breakaway goal. It was more of a grindit
out task with unexpected crosschecks.
Where to start? Let’s try 1984. A
decade earlier, San Jose had passed
Oakland in population and would soon
be bigger than San Francisco. More and
more South Bay residents wondered
why they needed to drive 40 or 50
miles north to see major sports and top
In response, local trade union executive
John Neece floated the notion of an arena
at the Santa Clara County Fairgrounds
as a possible future home of the NBA’s
Golden State Warriors. Neece was also
a member of the Fair Board and had an
obvious ulterior motive. The plan had no
firm financing component. But the idea
gained traction and grass roots support.
Example: Over drinks at a downtown tavern, three young sports fans – Sean O’Kane,
Tom Colla and Guy Laughridge – decided to pool $500 and print up six dozen silkscreened
26 2 0 1 8 -1 9 S A N J O S E S H A R K S Y E A R B O O K
tee shirts with the slogan: “Fund Arena Now.” Or for short: FAN. Just like
that, the first arena booster group was formed. A senior citizen named Chris Panopulos
volunteered to be president. A local bank auditor, Bud Genovese, became treasurer.
They met regularly to lobby the city council.
McEnery then took the lead, after convincing Neece and the council that downtown
was the correct site.
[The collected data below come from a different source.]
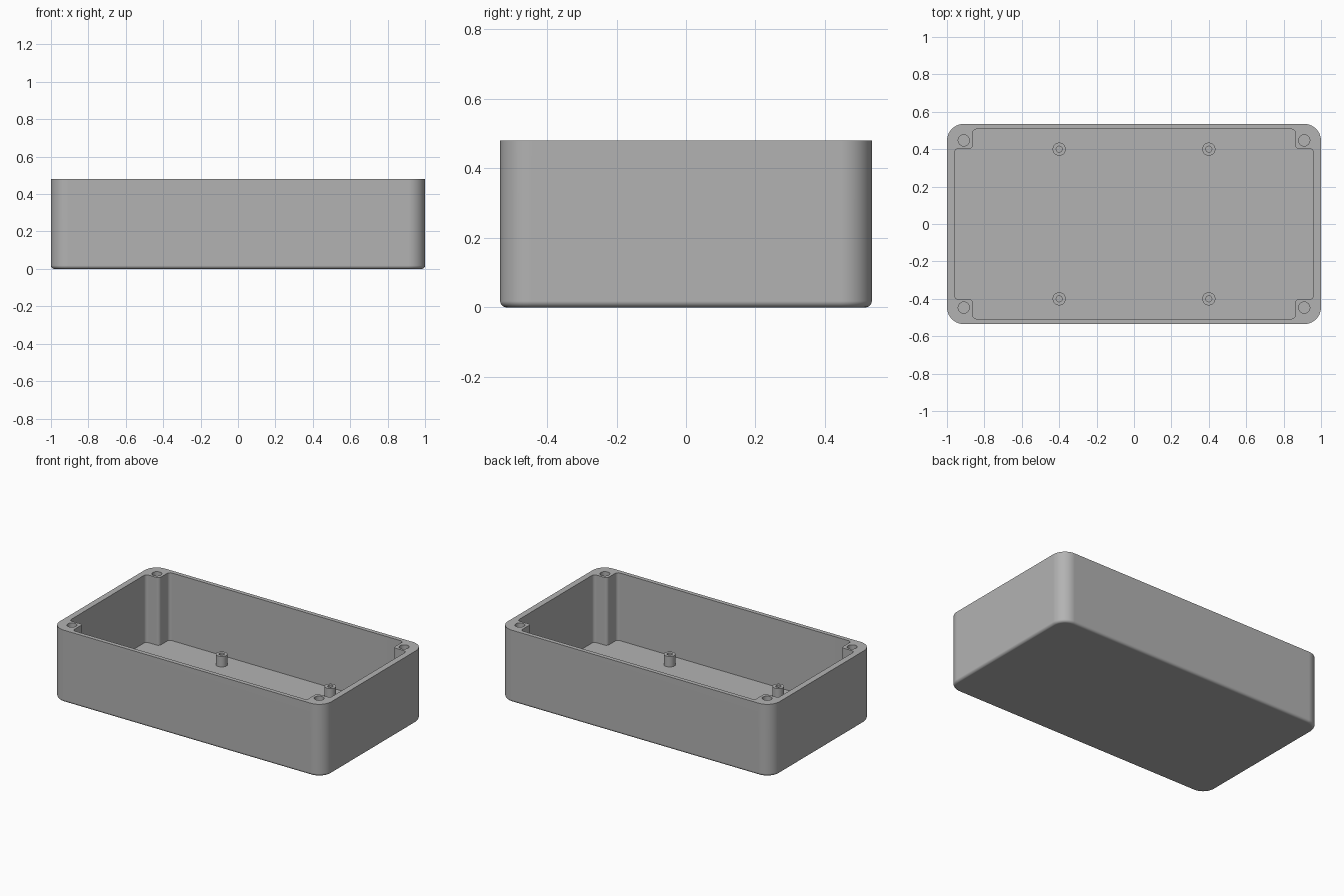
import bpy, bmesh, math
from mathutils import Vector, Matrix

if "Cube" in bpy.data.objects:
    bpy.data.objects.remove(bpy.data.objects["Cube"])

HX, HY, H = 1.0, 0.535, 0.48       # half length, half width, height
R, FLOOR = 0.09, 0.03              # corner radius, floor thickness
CORNERS = [(1, 1), (-1, 1), (-1, -1), (1, -1)]

plastic = bpy.data.materials.new("grey plastic")
plastic.diffuse_color = (0.45, 0.45, 0.45, 1)
plastic.use_nodes = True
plastic.node_tree.nodes["Principled BSDF"].inputs["Base Color"].default_value = plastic.diffuse_color


def fillet(points, radius, steps):
    """Round every corner of a closed right-angled outline."""
    out = []
    for i, p in enumerate(points):
        p = Vector(p)
        a = (Vector(points[i - 1]) - p).normalized() * radius
        b = (Vector(points[(i + 1) % len(points)]) - p).normalized() * radius
        for k in range(steps + 1):
            t = math.pi / 2 * k / steps
            out.append(p + a * (1 - math.sin(t)) + b * (1 - math.cos(t)))
    return out


def circle(x, y, r, n=40):
    return [(x + r * math.cos(2 * math.pi * k / n),
             y + r * math.sin(2 * math.pi * k / n)) for k in range(n)]


def prism(name, outline, z0, z1, bottom_bevel=0, matrix=None):
    bm = bmesh.new()
    base = bm.faces.new([bm.verts.new((p[0], p[1], z0)) for p in outline])
    top = bmesh.ops.extrude_face_region(bm, geom=[base])["geom"]
    bmesh.ops.translate(bm, vec=(0, 0, z1 - z0),
                        verts=[v for v in top if isinstance(v, bmesh.types.BMVert)])
    if bottom_bevel:
        edges = [e for e in bm.edges if all(abs(v.co.z - z0) < 1e-6 for v in e.verts)]
        bmesh.ops.bevel(bm, geom=edges, offset=bottom_bevel, segments=6,
                        profile=0.5, affect='EDGES')
    if matrix:
        bm.transform(matrix)
    bmesh.ops.recalc_face_normals(bm, faces=bm.faces)
    me = bpy.data.meshes.new(name)
    bm.to_mesh(me)
    bm.free()
    me.materials.append(plastic)
    ob = bpy.data.objects.new(name, me)
    bpy.context.collection.objects.link(ob)
    return ob


def activate(ob):
    bpy.ops.object.select_all(action='DESELECT')
    ob.select_set(True)
    bpy.context.view_layer.objects.active = ob


def cut(ob, cutter):
    activate(ob)
    mod = ob.modifiers.new("cut", 'BOOLEAN')
    mod.operation, mod.solver, mod.object = 'DIFFERENCE', 'EXACT', cutter
    bpy.ops.object.modifier_apply(modifier=mod.name)
    bpy.data.objects.remove(cutter)


def finish(ob):
    activate(ob)
    bpy.ops.object.shade_smooth_by_angle(angle=math.radians(30))
    mod = ob.modifiers.new("even shading", 'WEIGHTED_NORMAL')
    mod.keep_sharp = True


# Outer case with rounded corners and a softened bottom edge
case = prism("case", fillet([(HX * a, HY * b) for a, b in CORNERS], R, 14),
             0, H, bottom_bevel=0.018)

# Cavity, stepped in at each corner to leave the screw pillars
WX, WY, PX, PY = 0.96, 0.507, 0.862, 0.402
outline = []
for a, b in CORNERS:
    step = [(WX * a, PY * b), (PX * a, PY * b), (PX * a, WY * b)]
    outline += step if a * b > 0 else step[::-1]
cut(case, prism("cavity_cutter", fillet(outline, 0.02, 6), FLOOR, H + 0.1))

# Blind screw holes in the corner pillars
for a, b in CORNERS:
    cut(case, prism("screw_cutter", circle(0.91 * a, 0.447 * b, 0.03), 0.15, H + 0.1))

# Rounded cable slot through both end walls
slot = fillet([(0.0279 * a, 0.117 * b) for a, b in CORNERS], 0.0278, 10)
turn = Matrix.Translation((0, 0, 0.241)) @ Matrix.Rotation(math.pi / 2, 4, 'Y')
cut(case, prism("slot_cutter", slot, -1.2, 1.2, matrix=turn))
finish(case)

# Board standoffs with pilot holes
for i, (a, b) in enumerate(CORNERS):
    post = prism(f"standoff_{i + 1}", circle(0.4 * a, 0.4 * b, 0.035), FLOOR - 0.005, 0.1)
    cut(post, prism("pilot_cutter", circle(0.4 * a, 0.4 * b, 0.016, 24), FLOOR + 0.002, 0.2))
    finish(post)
He proposed to allocate $100 million in redevelopment money for
the arena. Skeptics thought the funds should be spent elsewhere and began gathering
signatures for a ballot proposition. McEnery decided to write his own and placed it on
the June 1988 ballot.
And then the fight for citywide support began. Things grew ugly. The rhetoric of
anti-arena folks went something along the lines of: “Build It And Our City Will Rot In
Hell And Possibly Bankruptcy.” McEnery and three of his top staffers—Pat Dando, David
Pandori and Dean Munro—did numerous outreach appearances across the city and
were peppered with angry questions. So were members of the FAN booster group.
“We set up a booth at the county fair,” Genovese recalls. “Folks came up and said
they were against the arena because cars would park where they lived on Shasta
Avenue, a mile away. I would argue that no one in California would park a mile away and
walk 20 minutes to the arena.”
25 YEARS OF SAP CENTER
“WE SET UP A BOOTH AT THE COUNTY FAIR. FOLKS CAME UP
AND SAID THEY WERE AGAINST THE ARENA BECAUSE CARS
WOULD PARK WHERE THEY LIVED ON SHASTA AVENUE, A MILE
AWAY. I WOULD ARGUE THAT NO ONE IN CALIFORNIA WOULD
PARK A MILE AWAY AND WALK 20 MINUTES TO THE ARENA.
— BUD GENOVESE